### Required action
Scan the lines below and report each one containing "rings" by copying it.

[Stored data entries]
--
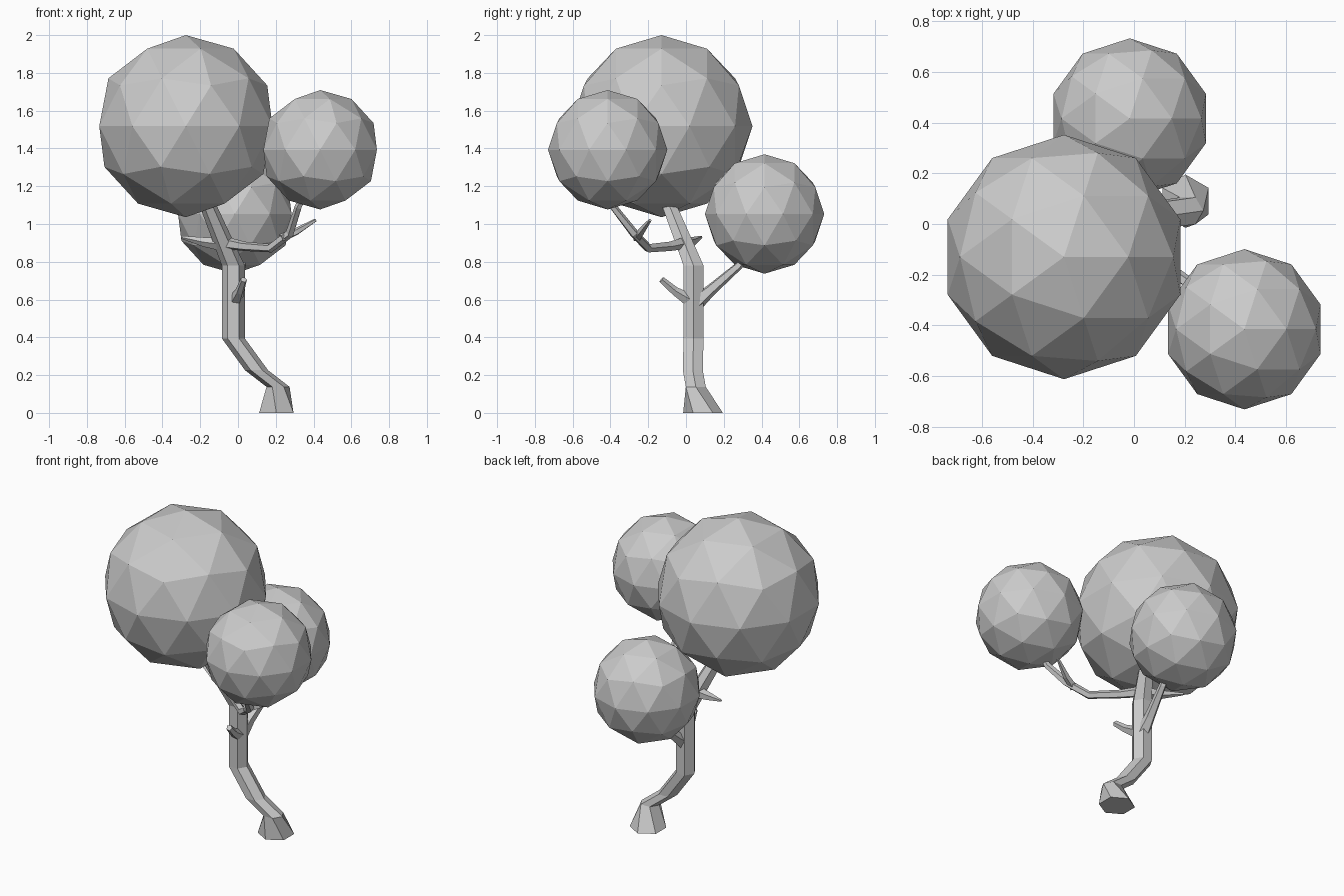
import bpy, bmesh, math
from mathutils import Vector, Matrix

if "Cube" in bpy.data.objects:
    bpy.data.objects.remove(bpy.data.objects["Cube"])


def limb(name, path, sides, upright=False):
    """Faceted tapering tube; path rows are x, y, z, radius, twist in degrees (optional)."""
    bm = bmesh.new()
    pts = [Vector(p[:3]) for p in path]
    rings = []
    for i, p in enumerate(path):
        d = pts[min(i + 1, len(pts) - 1)] - pts[max(i - 1, 0)]
        rot = Matrix.Identity(3) if upright else d.to_track_quat('Z', 'Y').to_matrix()
        twist = math.radians(p[4]) if len(p) > 4 else 0
        ring = []
        for k in range(sides):
            a = 2 * math.pi * k / sides + twist
            ring.append(bm.verts.new(pts[i] + rot @ Vector((math.cos(a), math.sin(a), 0)) * p[3]))
        rings.append(ring)
    for a, b in zip(rings, rings[1:]):
        for k in range(sides):
            n = (k + 1) % sides
            bm.faces.new((a[k], a[n], b[n], b[k]))
    bm.faces.new(rings[0][::-1])
    bm.faces.new(rings[-1])
    bmesh.ops.recalc_face_normals(bm, faces=bm.faces)
    me = bpy.data.meshes.new(name)
    bm.to_mesh(me)
    bm.free()
    bpy.context.collection.objects.link(bpy.data.objects.new(name, me))


# Foliage balls
for name, radius, loc in (
    ("foliage_large", 0.482, (-0.276, -0.13, 1.518)),
    ("foliage_front", 0.316, (0.435, -0.415, 1.393)),
    ("foliage_back", 0.316, (-0.017, 0.416, 1.053)),
):
    bpy.ops.mesh.primitive_ico_sphere_add(subdivisions=2, radius=radius, location=loc)
    bpy.context.object.name = name

# Crooked trunk with flared foot
limb("trunk", [
    (0.203, 0.09, 0.0, 0.105, 30),
    (0.212, 0.052, 0.138, 0.061),
    (0.098, 0.036, 0.226, 0.061),
    (-0.025, 0.04, 0.395, 0.061),
    (-0.025, 0.04, 0.78, 0.061),
    (-0.155, -0.085, 1.09, 0.046),
    (-0.20, -0.125, 1.2, 0.04),
], 6, upright=True)

# Branches carrying the two small foliage balls
limb("front_branch", [
    (-0.07, -0.01, 0.90, 0.034),
    (0.03, -0.09, 0.882, 0.026),
    (0.17, -0.20, 0.872, 0.024),
    (0.275, -0.275, 0.95, 0.024),
    (0.32, -0.385, 1.09, 0.02),
    (0.35, -0.41, 1.16, 0.018),
], 5)
limb("back_branch", [
    (-0.02, 0.05, 0.58, 0.045),
    (-0.01, 0.13, 0.65, 0.032),
    (0.02, 0.28, 0.78, 0.022),
    (0.03, 0.34, 0.86, 0.02),
], 5)

# Bare twigs
limb("front_branch_twig", [(0.23, -0.26, 0.925, 0.024), (0.31, -0.235, 0.96, 0.02),
                           (0.41, -0.19, 1.02, 0.009)], 5)
limb("left_twig", [(-0.06, -0.01, 0.89, 0.04), (-0.18, 0.03, 0.905, 0.026),
                   (-0.30, 0.08, 0.93, 0.008)], 5)
limb("front_twig", [(-0.015, 0.03, 0.59, 0.04), (0.01, -0.06, 0.645, 0.024),
                    (0.03, -0.13, 0.705, 0.018)], 5)
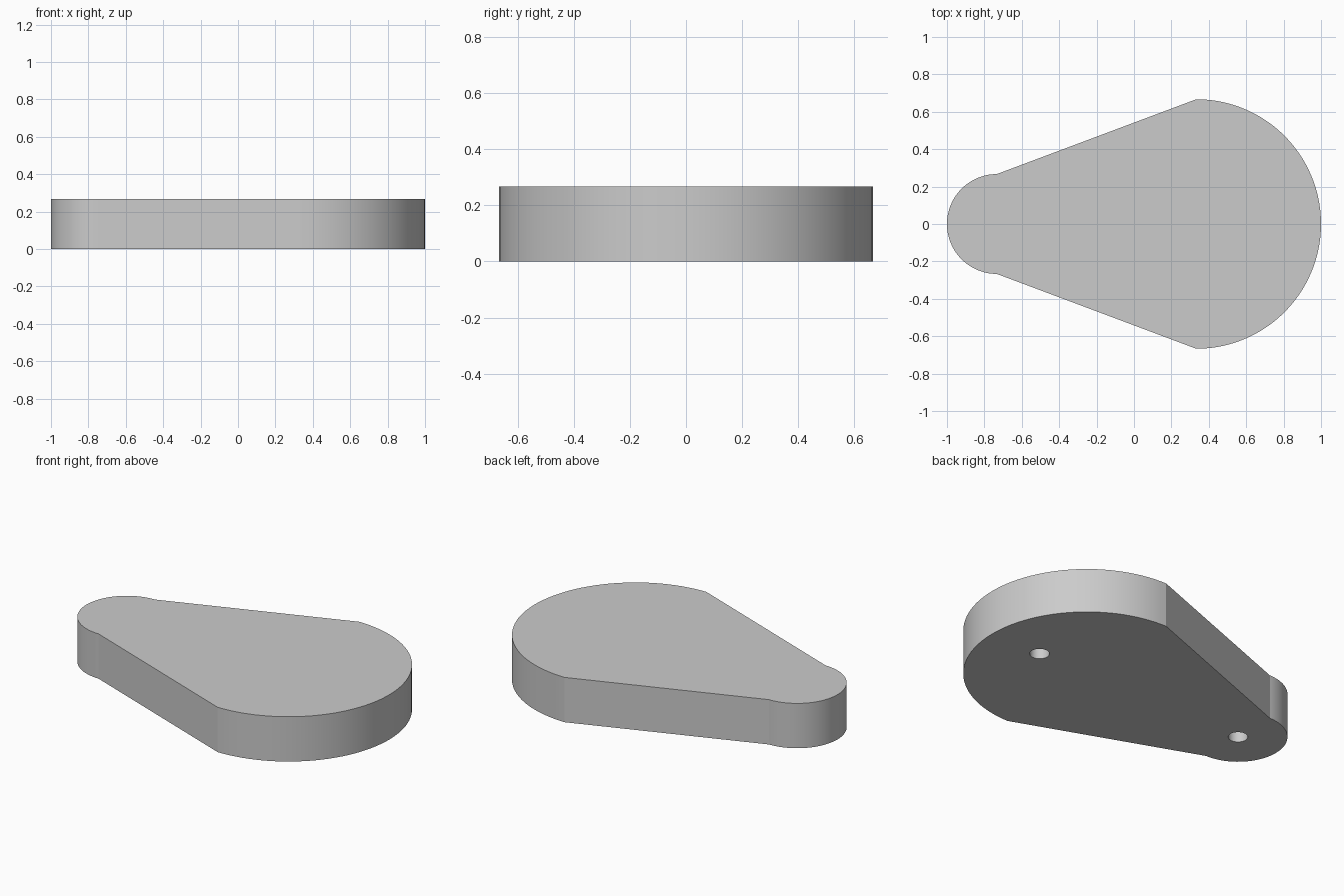
import bpy
import bmesh
from math import cos, sin, pi

cube = bpy.data.objects.get("Cube")
if cube:
    bpy.data.objects.remove(cube, do_unlink=True)

THICK = 0.267
BIG_X, BIG_R = 0.333, 0.667
SMALL_X, SMALL_R = -0.733, 0.267
HOLE_R, HOLE_DEPTH = 0.053, 0.2
STEPS = 56

grey = bpy.data.materials.new("light_grey")
grey.use_nodes = True
colour = (0.6, 0.6, 0.6, 1)
grey.diffuse_color = colour
grey.node_tree.nodes["Principled BSDF"].inputs["Base Color"].default_value = colour


def half_circle(cx, r, start):
    """Points along a half circle, counter-clockwise from the start angle."""
    return [(cx + r * cos(start + pi * i / STEPS), r * sin(start + pi * i / STEPS))
            for i in range(STEPS + 1)]


def extrude_outline(name, points, z0, z1):
    """Solid prism from a flat outline."""
    bm = bmesh.new()
    face = bm.faces.new([bm.verts.new((x, y, z0)) for x, y in points])
    top = bmesh.ops.extrude_face_region(bm, geom=[face])["geom"]
    verts = [v for v in top if isinstance(v, bmesh.types.BMVert)]
    bmesh.ops.translate(bm, verts=verts, vec=(0, 0, z1 - z0))
    bmesh.ops.recalc_face_normals(bm, faces=bm.faces)
    mesh = bpy.data.meshes.new(name)
    bm.to_mesh(mesh)
    bm.free()
    mesh.materials.append(grey)
    obj = bpy.data.objects.new(name, mesh)
    bpy.context.collection.objects.link(obj)
    return obj


# Tapered plate: two round ends joined by straight sides
outline = half_circle(BIG_X, BIG_R, -pi / 2) + half_circle(SMALL_X, SMALL_R, pi / 2)
plate = extrude_outline("tapered_plate", outline, 0, THICK)
bpy.ops.object.select_all(action="DESELECT")
bpy.context.view_layer.objects.active = plate
plate.select_set(True)

# Blind holes in the underside
for x in (2 * BIG_X, SMALL_X):
    ring = half_circle(x, HOLE_R, 0)[:-1] + half_circle(x, HOLE_R, pi)[:-1]
    cutter = extrude_outline("hole_cutter", ring, -0.1, HOLE_DEPTH)
    cutter.hide_render = True
    mod = plate.modifiers.new("hole", "BOOLEAN")
    mod.operation = "DIFFERENCE"
    mod.solver = "EXACT"
    mod.object = cutter
    bpy.ops.object.modifier_apply(modifier=mod.name)
    bpy.data.objects.remove(cutter, do_unlink=True)

# Smooth round walls, crisp corners
bpy.ops.object.shade_smooth_by_angle(angle=pi / 12)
--
### Exercise response
    rings = []
        rings.append(ring)
    for a, b in zip(rings, rings[1:]):
    bm.faces.new(rings[0][::-1])
    bm.faces.new(rings[-1])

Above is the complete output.